There is a growing body of evidence on effective support for children and young people with SEN in the school/college environment, and some evidence for effective interventions for supporting young people with complex SEN (those with statements of SEN or Education, Health and Care (EHC) plans) into employment. However, less is currently known about strategies and interventions that are successful in supporting the broader ‘SEN support’ group – young people with SEN but without a statement or EHC plan - into employment.

This project aims to address this evidence gap by considering existing literature on effective employment-related support for 16-19 year-old learners with less complex SEN (defined for the purposes of this study as the SEN support group).

A key feature of both the 2014 SEND reforms and the government’s ongoing reforms of post-16 technical education is a focus on preparing children and young people for adult life, including employment. This is reflected in both the SEND Code of Practice and in DfE’s recent Post-16 Skills Plan and independent report on technical education, both of which emphasise the importance of aligning 16-19 programmes of education and training with employer needs, so that young people are better prepared to enter and progress in their jobs and careers.

It is in the context of these changes that IER was commissioned by DfE to undertake a Rapid Evidence Assessment focusing on preparation for employment for learners with less complex special educational needs (SEN), aiming to assess which types of provision are most effective at giving 16-19 year olds on SEN support the skills, knowledge and experience they need to progress into work. The rapid evidence assessment (REA) included a formal evidence review of academic literature as well as ‘grey’ literature.
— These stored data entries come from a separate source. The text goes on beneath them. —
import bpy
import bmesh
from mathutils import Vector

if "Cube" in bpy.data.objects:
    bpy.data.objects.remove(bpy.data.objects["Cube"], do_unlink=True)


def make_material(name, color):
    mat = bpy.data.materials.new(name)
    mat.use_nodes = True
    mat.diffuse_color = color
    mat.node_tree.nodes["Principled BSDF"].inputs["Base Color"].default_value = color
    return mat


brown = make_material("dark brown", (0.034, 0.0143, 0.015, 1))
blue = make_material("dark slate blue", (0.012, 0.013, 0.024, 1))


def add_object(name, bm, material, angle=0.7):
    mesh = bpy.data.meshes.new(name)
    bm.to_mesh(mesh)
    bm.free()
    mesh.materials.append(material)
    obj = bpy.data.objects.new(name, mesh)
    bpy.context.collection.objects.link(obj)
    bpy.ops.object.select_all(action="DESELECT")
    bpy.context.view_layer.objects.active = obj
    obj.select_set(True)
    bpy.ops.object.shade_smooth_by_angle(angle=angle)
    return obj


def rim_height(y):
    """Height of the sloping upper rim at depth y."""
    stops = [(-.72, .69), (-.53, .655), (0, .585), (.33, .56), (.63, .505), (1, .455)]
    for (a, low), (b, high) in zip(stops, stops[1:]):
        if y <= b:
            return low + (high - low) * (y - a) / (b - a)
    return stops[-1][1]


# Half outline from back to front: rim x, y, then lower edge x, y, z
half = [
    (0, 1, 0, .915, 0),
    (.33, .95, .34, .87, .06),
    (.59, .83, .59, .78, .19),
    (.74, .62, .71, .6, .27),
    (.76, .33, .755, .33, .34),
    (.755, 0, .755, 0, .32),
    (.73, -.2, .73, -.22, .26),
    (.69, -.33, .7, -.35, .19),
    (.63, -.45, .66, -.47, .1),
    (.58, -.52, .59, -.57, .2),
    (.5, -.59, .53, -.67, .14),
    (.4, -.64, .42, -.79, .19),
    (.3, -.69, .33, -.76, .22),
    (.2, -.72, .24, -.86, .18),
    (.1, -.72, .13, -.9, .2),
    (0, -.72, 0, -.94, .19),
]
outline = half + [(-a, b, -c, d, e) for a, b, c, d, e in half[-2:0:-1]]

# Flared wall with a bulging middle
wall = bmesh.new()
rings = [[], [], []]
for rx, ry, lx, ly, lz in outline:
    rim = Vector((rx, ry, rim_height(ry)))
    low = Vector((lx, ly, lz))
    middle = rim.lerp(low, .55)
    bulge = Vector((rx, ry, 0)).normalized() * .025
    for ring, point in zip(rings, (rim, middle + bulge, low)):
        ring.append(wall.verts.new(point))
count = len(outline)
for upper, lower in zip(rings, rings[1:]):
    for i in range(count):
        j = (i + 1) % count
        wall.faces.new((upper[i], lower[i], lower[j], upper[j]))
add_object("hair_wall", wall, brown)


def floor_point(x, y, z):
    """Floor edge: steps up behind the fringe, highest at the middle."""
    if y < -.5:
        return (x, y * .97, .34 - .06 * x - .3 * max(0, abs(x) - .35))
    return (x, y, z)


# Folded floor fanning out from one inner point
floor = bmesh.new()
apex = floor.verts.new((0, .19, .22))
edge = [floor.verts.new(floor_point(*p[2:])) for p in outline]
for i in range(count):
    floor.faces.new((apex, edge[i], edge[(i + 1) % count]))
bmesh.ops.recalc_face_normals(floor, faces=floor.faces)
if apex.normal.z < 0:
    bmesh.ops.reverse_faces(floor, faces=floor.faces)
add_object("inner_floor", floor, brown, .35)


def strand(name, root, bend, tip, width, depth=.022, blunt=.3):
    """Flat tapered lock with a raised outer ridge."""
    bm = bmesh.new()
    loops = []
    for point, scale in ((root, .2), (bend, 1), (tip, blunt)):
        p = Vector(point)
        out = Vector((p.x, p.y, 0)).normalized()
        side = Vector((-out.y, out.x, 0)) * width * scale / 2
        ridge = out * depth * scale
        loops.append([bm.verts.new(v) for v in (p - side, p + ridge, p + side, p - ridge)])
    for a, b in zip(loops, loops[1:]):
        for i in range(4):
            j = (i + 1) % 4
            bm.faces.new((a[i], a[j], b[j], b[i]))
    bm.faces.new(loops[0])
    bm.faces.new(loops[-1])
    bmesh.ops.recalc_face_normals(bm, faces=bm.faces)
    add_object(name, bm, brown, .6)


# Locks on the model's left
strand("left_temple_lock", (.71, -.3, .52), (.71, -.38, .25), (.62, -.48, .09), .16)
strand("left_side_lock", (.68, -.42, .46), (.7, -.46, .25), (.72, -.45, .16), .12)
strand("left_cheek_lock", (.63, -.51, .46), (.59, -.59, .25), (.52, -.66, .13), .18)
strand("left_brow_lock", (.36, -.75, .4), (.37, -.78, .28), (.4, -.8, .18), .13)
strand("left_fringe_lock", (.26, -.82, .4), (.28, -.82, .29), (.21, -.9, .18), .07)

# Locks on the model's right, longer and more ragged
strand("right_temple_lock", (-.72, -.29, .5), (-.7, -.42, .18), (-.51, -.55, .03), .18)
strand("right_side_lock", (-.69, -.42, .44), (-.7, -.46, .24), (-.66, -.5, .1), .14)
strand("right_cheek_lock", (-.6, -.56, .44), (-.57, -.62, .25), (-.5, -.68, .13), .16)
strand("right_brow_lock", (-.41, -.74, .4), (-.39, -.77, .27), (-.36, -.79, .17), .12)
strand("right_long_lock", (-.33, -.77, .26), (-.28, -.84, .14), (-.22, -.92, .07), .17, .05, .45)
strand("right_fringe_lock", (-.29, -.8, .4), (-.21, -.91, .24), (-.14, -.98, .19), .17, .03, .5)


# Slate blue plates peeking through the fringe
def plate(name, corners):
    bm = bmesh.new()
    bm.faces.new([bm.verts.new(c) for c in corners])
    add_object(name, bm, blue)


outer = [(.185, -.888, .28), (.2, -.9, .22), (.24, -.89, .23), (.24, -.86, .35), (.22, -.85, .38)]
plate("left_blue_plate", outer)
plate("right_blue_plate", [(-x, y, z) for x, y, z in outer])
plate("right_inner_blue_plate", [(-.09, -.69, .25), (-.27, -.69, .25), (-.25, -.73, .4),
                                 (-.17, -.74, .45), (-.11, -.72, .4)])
In addition, the researchers undertook analysis of the Labour Force Survey, and the Next Steps/Longitudinal Survey of Young people in England (LSYPE).
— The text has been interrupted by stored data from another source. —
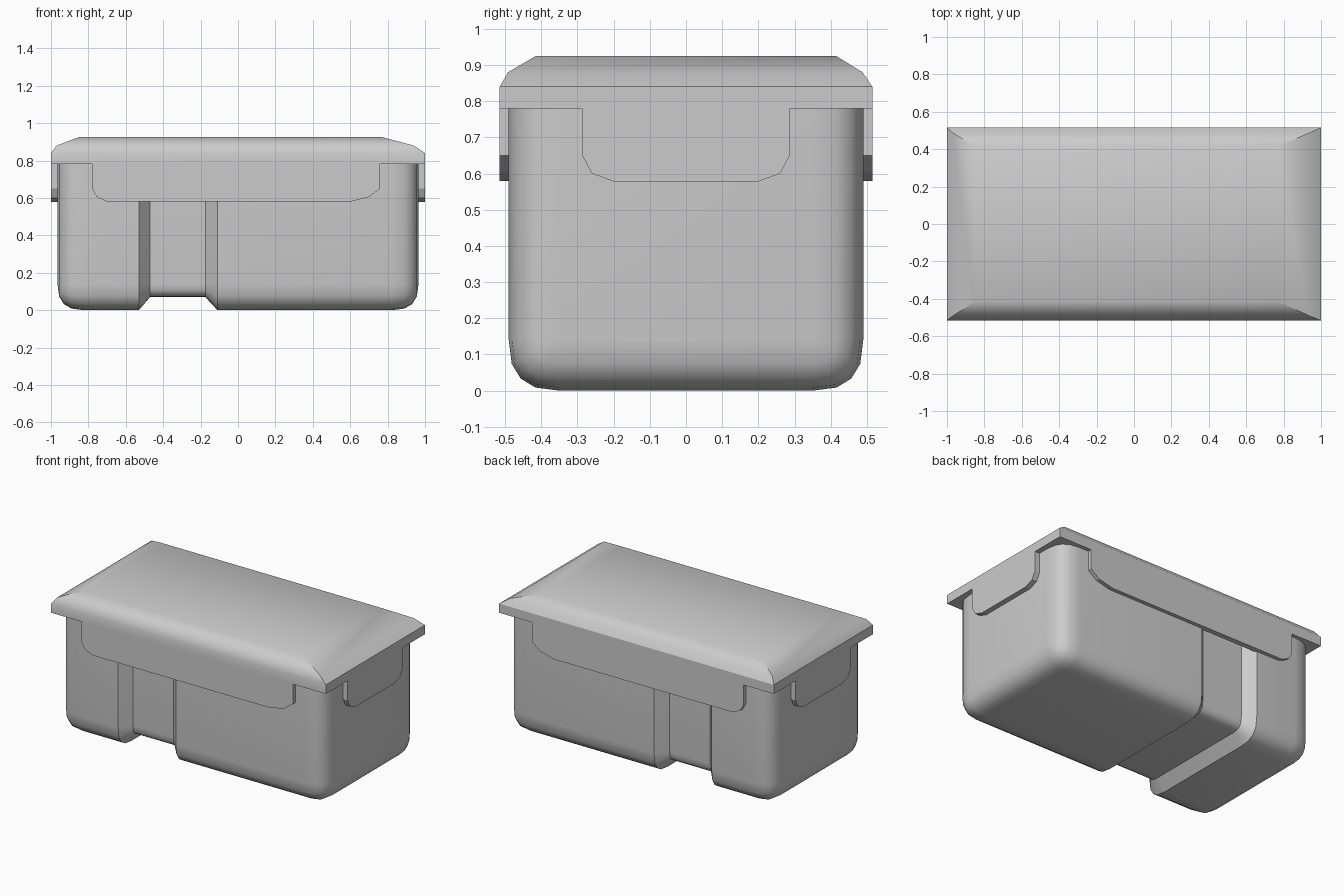
import bpy, bmesh, math

if "Cube" in bpy.data.objects:
    bpy.data.objects.remove(bpy.data.objects["Cube"])

grey = bpy.data.materials.new("light_grey_plastic")
grey.use_nodes = True
colour = (0.6, 0.6, 0.6, 1)
grey.diffuse_color = colour
grey.node_tree.nodes["Principled BSDF"].inputs["Base Color"].default_value = colour


def loft(name, rings, smooth=33):
    """Skin a row of closed rings, cap both ends and shade by angle."""
    bm = bmesh.new()
    loops = [[bm.verts.new(p) for p in ring] for ring in rings]
    n = len(loops[0])
    for a, b in zip(loops, loops[1:]):
        for i in range(n):
            j = (i + 1) % n
            bm.faces.new((a[i], a[j], b[j], b[i]))
    bm.faces.new(loops[0])
    bm.faces.new(loops[-1])
    bmesh.ops.remove_doubles(bm, verts=bm.verts, dist=0.0005)
    bmesh.ops.recalc_face_normals(bm, faces=bm.faces)
    mesh = bpy.data.meshes.new(name)
    bm.to_mesh(mesh)
    bm.free()
    mesh.materials.append(grey)
    obj = bpy.data.objects.new(name, mesh)
    bpy.context.collection.objects.link(obj)
    bpy.ops.object.select_all(action="DESELECT")
    obj.select_set(True)
    bpy.context.view_layer.objects.active = obj
    bpy.ops.object.shade_smooth_by_angle(angle=math.radians(smooth))
    return obj


# Container body: U-shaped sections along x, inset for round ends and the groove
RADIUS, HALF_X, HALF_Y, TOP, STEPS = 0.14, 0.965, 0.49, 0.80, 4


def soft_arc(i):
    a = math.pi / 2 * i / STEPS
    return abs(math.cos(a)) ** 0.78, math.sin(a) ** 0.78


def section(x, inset):
    r = max(RADIUS - inset, 0)
    w = HALF_Y - inset
    half = [(w, TOP)]
    for i in range(STEPS + 1):
        c, s = soft_arc(i)
        half.append((w - r + r * c, inset + r - r * s))
    outline = half + [(-y, z) for y, z in reversed(half)]
    return [(x, y, z) for y, z in outline]


end = []
for i in range(STEPS, -1, -1):
    c, s = soft_arc(i)
    end.append((HALF_X - RADIUS * (1 - s), RADIUS * (1 - c)))
groove = [(-0.53, 0), (-0.47, 0.07), (-0.175, 0.07), (-0.11, 0)]
stations = [(-x, d) for x, d in end] + groove + [(x, d) for x, d in reversed(end)]
stations.sort(key=lambda s: s[0])
loft("container_body", [section(x, d) for x, d in stations])


# Lid: straight rim with a shallow domed top
def rectangle(x0, x1, y0, y1, z):
    return [(x0, y0, z), (x1, y0, z), (x1, y1, z), (x0, y1, z)]


loft("lid", [
    rectangle(-1, 1, -0.515, 0.515, 0.78),
    rectangle(-1, 1, -0.515, 0.515, 0.84),
    rectangle(-0.97, 0.94, -0.492, 0.488, 0.88),
    rectangle(-0.85, 0.77, -0.415, 0.415, 0.925),
])

# Locking flaps hanging from the rim on all four sides
long_flap = [(-0.78, 0.78), (-0.78, 0.65), (-0.755, 0.605), (-0.70, 0.58),
             (0.60, 0.58), (0.70, 0.605), (0.76, 0.65), (0.76, 0.78)]
half_flap = [(0.287, 0.78), (0.287, 0.65), (0.26, 0.60), (0.20, 0.578)]
short_flap = half_flap + [(-y, z) for y, z in reversed(half_flap)]

for side, sign in (("front", -1), ("back", 1)):
    loft(side + "_flap", [[(x, sign * d, z) for x, z in long_flap]
                          for d in (0.48, 0.515)], 20)
for side, sign in (("right", -1), ("left", 1)):
    loft(side + "_flap", [[(sign * d, y, z) for y, z in short_flap]
                          for d in (0.955, 1.0)], 20)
Project Team:

Peter Dickinson (Principal Investigator)

Mairi Ann Cullen

Daria Luchinskaya

Project duration:

January 2018 - June 2018